Each entry below should be echoed exactly, with pictures omitted.

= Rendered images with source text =
┌──
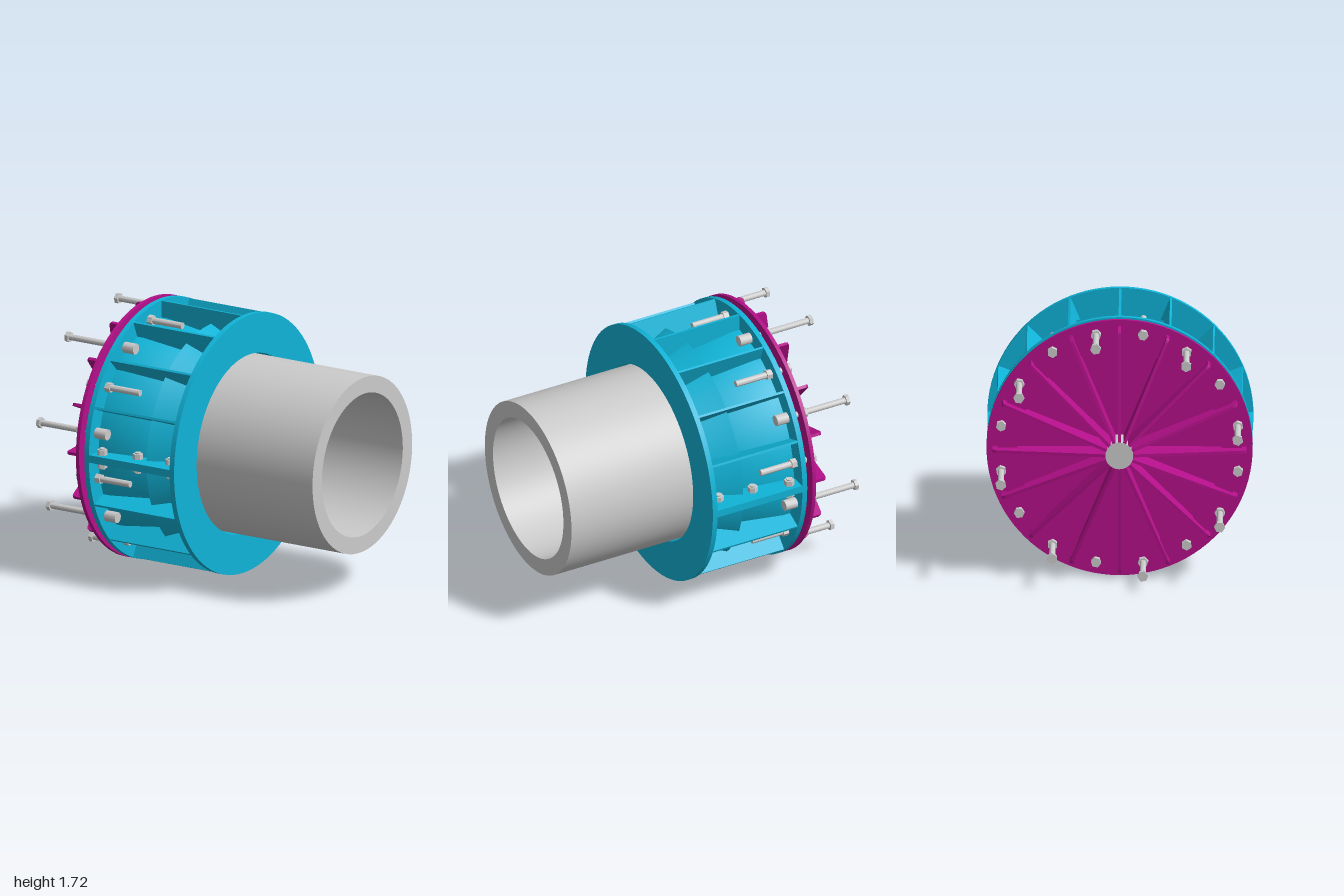
import * as THREE from 'three';
import { toCreasedNormals } from 'three/addons/utils/BufferGeometryUtils.js';

const blue = new THREE.MeshStandardMaterial({ color: 0x10b4d8 });
const magenta = new THREE.MeshStandardMaterial({ color: 0xb5108a });
const grey = new THREE.MeshStandardMaterial({ color: 0xcccccc });
const STEP = Math.PI / 8; // sixteen divisions around the axis
const BOLT_R = 0.78;

export function createModel() {
  const model = new THREE.Group();
  model.name = 'pipeCoupling';
  const body = new THREE.Group();
  body.name = 'body';
  body.position.y = 0.86;
  model.add(body);

  const add = (parent, name, geo, mat) => {
    const mesh = new THREE.Mesh(geo, mat);
    mesh.name = name;
    parent.add(mesh);
    return mesh;
  };
  // Solid turned about the x axis; profile is [x, radius], outer side first
  const turned = (profile) => {
    const pts = [...profile, profile[0]].map(([x, r]) => new THREE.Vector2(r, x));
    return toCreasedNormals(new THREE.LatheGeometry(pts, 96).rotateZ(-Math.PI / 2), 0.5);
  };
  const ring = (x0, x1, outer, inner) => turned([[x0, outer], [x1, outer], [x1, inner], [x0, inner]]);
  // Rod or hexagon lying along x
  const rod = (x0, x1, r, sides = 20) => {
    const g = new THREE.CylinderGeometry(r, r, x1 - x0, sides).rotateZ(-Math.PI / 2).translate((x0 + x1) / 2, 0, 0);
    return toCreasedNormals(g, 0.6);
  };
  // Group turned to an angle, measured from the top towards the front
  const spoke = (name, angle) => {
    const g = new THREE.Group();
    g.name = name;
    g.rotation.x = angle;
    body.add(g);
    return g;
  };

  // Pipe
  add(body, 'pipe', ring(-0.5, 1, 0.585, 0.475), grey);

  // Housing: end flanges and the two tapered sleeve sections
  add(body, 'innerFlange', ring(-0.585, -0.55, 0.86, 0.595), blue);
  add(body, 'outerFlange', ring(0.075, 0.11, 0.86, 0.595), blue);
  add(body, 'sleeve', turned([
    [-0.55, 0.745], [-0.5, 0.745], [-0.2, 0.7], [-0.17, 0.68], [-0.165, 0.68],
    [-0.165, 0.765], [0.05, 0.66], [0.075, 0.65], [0.075, 0.597], [-0.55, 0.597],
  ]), blue);

  // Pressure plate with its plug and central hub
  add(body, 'pressurePlate', rod(-0.65, -0.625, 0.86, 96), magenta);
  add(body, 'plug', rod(-0.625, -0.5, 0.585, 96), magenta);
  add(body, 'hub', rod(-0.84, -0.65, 0.09, 40), grey);

  // Stiffening fin outline, notched near the bolt circle
  const fin = new THREE.Shape([
    [-0.65, 0.05], [-0.65, 0.66], [-0.68, 0.66], [-0.69, 0.67], [-0.69, 0.78], [-0.68, 0.79], [-0.65, 0.79],
    [-0.65, 0.82], [-0.73, 0.82], [-0.745, 0.812], [-0.75, 0.795], [-0.838, 0.1], [-0.838, 0.05],
  ].map(([x, r]) => new THREE.Vector2(x, r)));
  const finGeo = new THREE.ExtrudeGeometry(fin, { depth: 0.02, bevelEnabled: false }).translate(0, 0, -0.01);

  const hexHead = rod(-1, -0.975, 0.036, 6);
  const longRod = rod(-0.975, -0.47, 0.02);
  const boss = rod(-0.55, -0.465, 0.036);
  const shortRod = rod(-0.66, -0.29, 0.021);
  const plateNut = rod(-0.69, -0.65, 0.034, 6);
  const flangeNut = rod(-0.55, -0.512, 0.034, 6);
  const sideNut = toCreasedNormals(new THREE.CylinderGeometry(0.034, 0.034, 0.036, 6), 0.6);
  const sideStud = new THREE.CylinderGeometry(0.02, 0.02, 0.14, 16);

  for (let i = 0; i < 16; i++) {
    const s = spoke('spoke', i * STEP);
    add(s, 'plateFin', finGeo, magenta);

    // Ribs; the two level ones are thick bolted clamp joints
    const joint = i % 8 === 4;
    const rib = new THREE.BoxGeometry(0.63, 0.23, joint ? 0.05 : 0.015).translate(-0.2375, 0.742, 0);
    add(s, joint ? 'clampJoint' : 'rib', rib, blue);
    if (joint) {
      [[-0.485, 0.8], [-0.24, 0.755], [0.005, 0.745]].forEach(([x, r]) => {
        add(s, 'jointStud', sideStud, grey).position.set(x, r, 0);
        for (const side of [-1, 1]) add(s, 'jointNut', sideNut, grey).position.set(x, r, side * 0.043);
        s.children.slice(-3).forEach((m) => { m.rotation.x = Math.PI / 2; });
      });
    }

    // Long jacking bolts alternate with short clamping studs
    const b = spoke(i % 2 ? 'longBolt' : 'shortBolt', (i + 0.5) * STEP);
    const parts = i % 2
      ? [['boltHead', hexHead], ['boltShank', longRod], ['boltSeat', boss], ['plateNut', plateNut]]
      : [['stud', shortRod], ['plateNut', plateNut], ['flangeNut', flangeNut]];
    for (const [name, geo] of parts) add(b, name, geo, grey).position.y = BOLT_R;
  }
  return model;
}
└──
= Written solution =
import * as THREE from 'three';
import { toCreasedNormals } from 'three/addons/utils/BufferGeometryUtils.js';

const blue = new THREE.MeshStandardMaterial({ color: 0x10b4d8 });
const magenta = new THREE.MeshStandardMaterial({ color: 0xb5108a });
const grey = new THREE.MeshStandardMaterial({ color: 0xcccccc });
const STEP = Math.PI / 8; // sixteen divisions around the axis
const BOLT_R = 0.78;

export function createModel() {
  const model = new THREE.Group();
  model.name = 'pipeCoupling';
  const body = new THREE.Group();
  body.name = 'body';
  body.position.y = 0.86;
  model.add(body);

  const add = (parent, name, geo, mat) => {
    const mesh = new THREE.Mesh(geo, mat);
    mesh.name = name;
    parent.add(mesh);
    return mesh;
  };
  // Solid turned about the x axis; profile is [x, radius], outer side first
  const turned = (profile) => {
    const pts = [...profile, profile[0]].map(([x, r]) => new THREE.Vector2(r, x));
    return toCreasedNormals(new THREE.LatheGeometry(pts, 96).rotateZ(-Math.PI / 2), 0.5);
  };
  const ring = (x0, x1, outer, inner) => turned([[x0, outer], [x1, outer], [x1, inner], [x0, inner]]);
  // Rod or hexagon lying along x
  const rod = (x0, x1, r, sides = 20) => {
    const g = new THREE.CylinderGeometry(r, r, x1 - x0, sides).rotateZ(-Math.PI / 2).translate((x0 + x1) / 2, 0, 0);
    return toCreasedNormals(g, 0.6);
  };
  // Group turned to an angle, measured from the top towards the front
  const spoke = (name, angle) => {
    const g = new THREE.Group();
    g.name = name;
    g.rotation.x = angle;
    body.add(g);
    return g;
  };

  // Pipe
  add(body, 'pipe', ring(-0.5, 1, 0.585, 0.475), grey);

  // Housing: end flanges and the two tapered sleeve sections
  add(body, 'innerFlange', ring(-0.585, -0.55, 0.86, 0.595), blue);
  add(body, 'outerFlange', ring(0.075, 0.11, 0.86, 0.595), blue);
  add(body, 'sleeve', turned([
    [-0.55, 0.745], [-0.5, 0.745], [-0.2, 0.7], [-0.17, 0.68], [-0.165, 0.68],
    [-0.165, 0.765], [0.05, 0.66], [0.075, 0.65], [0.075, 0.597], [-0.55, 0.597],
  ]), blue);

  // Pressure plate with its plug and central hub
  add(body, 'pressurePlate', rod(-0.65, -0.625, 0.86, 96), magenta);
  add(body, 'plug', rod(-0.625, -0.5, 0.585, 96), magenta);
  add(body, 'hub', rod(-0.84, -0.65, 0.09, 40), grey);

  // Stiffening fin outline, notched near the bolt circle
  const fin = new THREE.Shape([
    [-0.65, 0.05], [-0.65, 0.66], [-0.68, 0.66], [-0.69, 0.67], [-0.69, 0.78], [-0.68, 0.79], [-0.65, 0.79],
    [-0.65, 0.82], [-0.73, 0.82], [-0.745, 0.812], [-0.75, 0.795], [-0.838, 0.1], [-0.838, 0.05],
  ].map(([x, r]) => new THREE.Vector2(x, r)));
  const finGeo = new THREE.ExtrudeGeometry(fin, { depth: 0.02, bevelEnabled: false }).translate(0, 0, -0.01);

  const hexHead = rod(-1, -0.975, 0.036, 6);
  const longRod = rod(-0.975, -0.47, 0.02);
  const boss = rod(-0.55, -0.465, 0.036);
  const shortRod = rod(-0.66, -0.29, 0.021);
  const plateNut = rod(-0.69, -0.65, 0.034, 6);
  const flangeNut = rod(-0.55, -0.512, 0.034, 6);
  const sideNut = toCreasedNormals(new THREE.CylinderGeometry(0.034, 0.034, 0.036, 6), 0.6);
  const sideStud = new THREE.CylinderGeometry(0.02, 0.02, 0.14, 16);

  for (let i = 0; i < 16; i++) {
    const s = spoke('spoke', i * STEP);
    add(s, 'plateFin', finGeo, magenta);

    // Ribs; the two level ones are thick bolted clamp joints
    const joint = i % 8 === 4;
    const rib = new THREE.BoxGeometry(0.63, 0.23, joint ? 0.05 : 0.015).translate(-0.2375, 0.742, 0);
    add(s, joint ? 'clampJoint' : 'rib', rib, blue);
    if (joint) {
      [[-0.485, 0.8], [-0.24, 0.755], [0.005, 0.745]].forEach(([x, r]) => {
        add(s, 'jointStud', sideStud, grey).position.set(x, r, 0);
        for (const side of [-1, 1]) add(s, 'jointNut', sideNut, grey).position.set(x, r, side * 0.043);
        s.children.slice(-3).forEach((m) => { m.rotation.x = Math.PI / 2; });
      });
    }

    // Long jacking bolts alternate with short clamping studs
    const b = spoke(i % 2 ? 'longBolt' : 'shortBolt', (i + 0.5) * STEP);
    const parts = i % 2
      ? [['boltHead', hexHead], ['boltShank', longRod], ['boltSeat', boss], ['plateNut', plateNut]]
      : [['stud', shortRod], ['plateNut', plateNut], ['flangeNut', flangeNut]];
    for (const [name, geo] of parts) add(b, name, geo, grey).position.y = BOLT_R;
  }
  return model;
}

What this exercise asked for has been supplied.